Below are several frequently asked questions about City drinking water:


The City of Sacramento produces drinking water from two sources, surface water, such as the American and Sacramento rivers, and ground water wells that pump water from an underground layer of rock. 

Some customers may notice a change in taste when they receive treated water from a different source.

Why does my water taste or smell "earthy" or "musty"?

The City of Sacramento in late summer typically receives questions from customers about an "earthy" or "musty" taste and odor in their drinking water.

Before being treated, most drinking water in Sacramento is collected from the American and Sacramento rivers and more organic material is present in late summer.

The taste and odor are caused by those organic materials, which are not toxic or harmful.

People can detect one of those naturally occurring compounds, called Geosmin, at extremely low concentrations. Geosmin is also the compound that makes the air smell earthy after it rains.

The City's treatment process neutralizes the bacteria responsible for creating these compounds, but does not remove the compounds themselves.

  • WHAT TO DO: The water is safe to drink but if people find the taste unpleasant they can add lemon juice or chill their tap water before drinking.

Why does my water have a chlorine taste or smell? 

The City's treatment processes uses chlorine to neutralize harmful pathogens -- such as bacteria and parasites.

A small amount of chlorine in drinking water also helps to ensure the water remains clean as it travels in pipes to homes and businesses. 

Perception of a chlorine taste or odor can vary from person to person.
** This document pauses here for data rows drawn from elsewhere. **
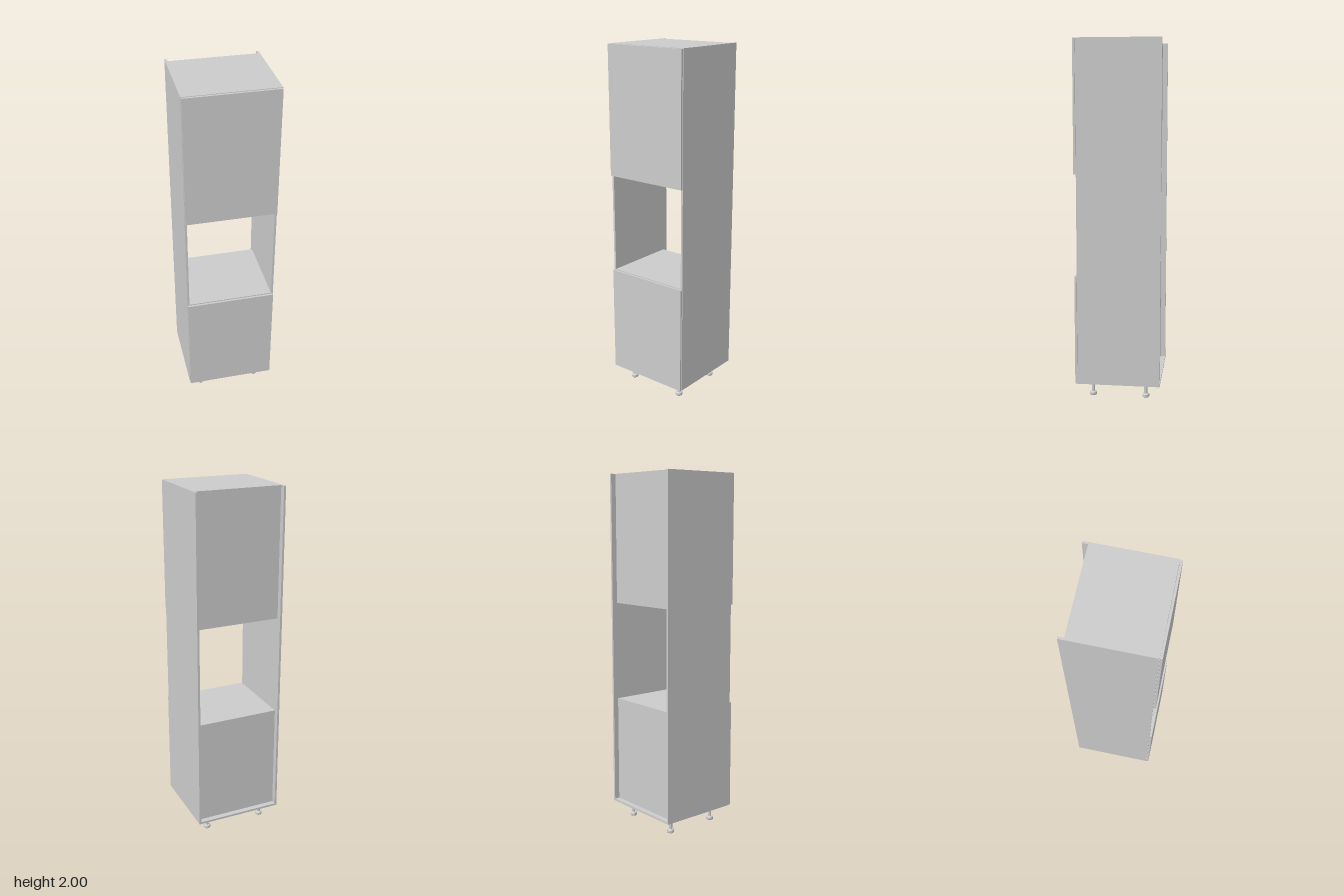
import * as THREE from 'three';

export function createModel() {
  const model = new THREE.Group();
  const material = new THREE.MeshStandardMaterial({ color: 0xcccccc });

  // Board given by its lower and upper corner
  function board(name, [x0, y0, z0], [x1, y1, z1]) {
    const mesh = new THREE.Mesh(new THREE.BoxGeometry(x1 - x0, y1 - y0, z1 - z0), material);
    mesh.position.set((x0 + x1) / 2, (y0 + y1) / 2, (z0 + z1) / 2);
    mesh.name = name;
    model.add(mesh);
  }

  const W = 0.252, T = 0.012, IN = W - T;      // half width, board thickness, inner half width
  const BASE = 0.09, TOP = 2;
  const BACK = -0.239, PANEL = -0.209, FRONT = 0.224;
  const LOW = 0.713, HIGH = 1.275;             // open niche between these heights

  // Carcass
  board('leftSide', [IN, BASE, BACK], [W, TOP, FRONT]);
  board('rightSide', [-W, BASE, BACK], [-IN, TOP, FRONT]);
  board('bottomBoard', [-IN, BASE, BACK], [IN, BASE + T, FRONT]);
  board('topBoard', [-IN, TOP - T, PANEL], [IN, TOP, FRONT]);
  board('nicheFloor', [-IN, LOW - T, PANEL], [IN, LOW, FRONT]);
  board('nicheCeiling', [-IN, HIGH, PANEL], [IN, HIGH + T, FRONT]);

  // Thin recessed back panels
  board('lowerBackPanel', [-IN, BASE + T, PANEL], [IN, LOW - 0.001, PANEL + 0.003]);
  board('upperBackPanel', [-IN, HIGH + 0.001, PANEL], [IN, TOP - 0.001, PANEL + 0.003]);

  // Doors, set just in front of the carcass
  board('lowerDoor', [-0.25, BASE + 0.001, 0.226], [0.25, 0.709, 0.238]);
  board('upperDoor', [-0.25, HIGH, 0.226], [0.25, TOP - 0.002, 0.238]);

  // Adjustable feet
  const profile = [
    [0, 0], [0.017, 0], [0.02, 0.004], [0.02, 0.016], [0.016, 0.021], [0.009, 0.022],
    [0.009, 0.073], [0.014, 0.075], [0.022, 0.077], [0.022, BASE], [0, BASE],
  ].map(([r, y]) => new THREE.Vector2(r, y));
  const footGeometry = new THREE.LatheGeometry(profile, 24).toNonIndexed();
  footGeometry.computeVertexNormals();
  for (const x of [-0.174, 0.17]) {
    for (const z of [-0.155, 0.147]) {
      const foot = new THREE.Mesh(footGeometry, material);
      foot.position.set(x, 0, z);
      foot.name = 'adjustableFoot';
      model.add(foot);
    }
  }
  return model;
}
It is also based on factors such as changes in source water or temperature. 

Chlorine dissipates over time and taste and odor are less pronounced in chilled water.

Chlorine levels are monitored 365 days a year.

  • WHAT TO DO: Chlorine taste and odor can be reduced by filling a pitcher with water and letting it sit. You can also put the pitcher in the refrigerator. 

Why is my water sometimes cloudy?

Typically, dissolved oxygen or air bubbles in your water can cause cloudy-looking water. There is no health risk. 
  • WHAT TO DO: Let your water sit so the air bubbles dissipate.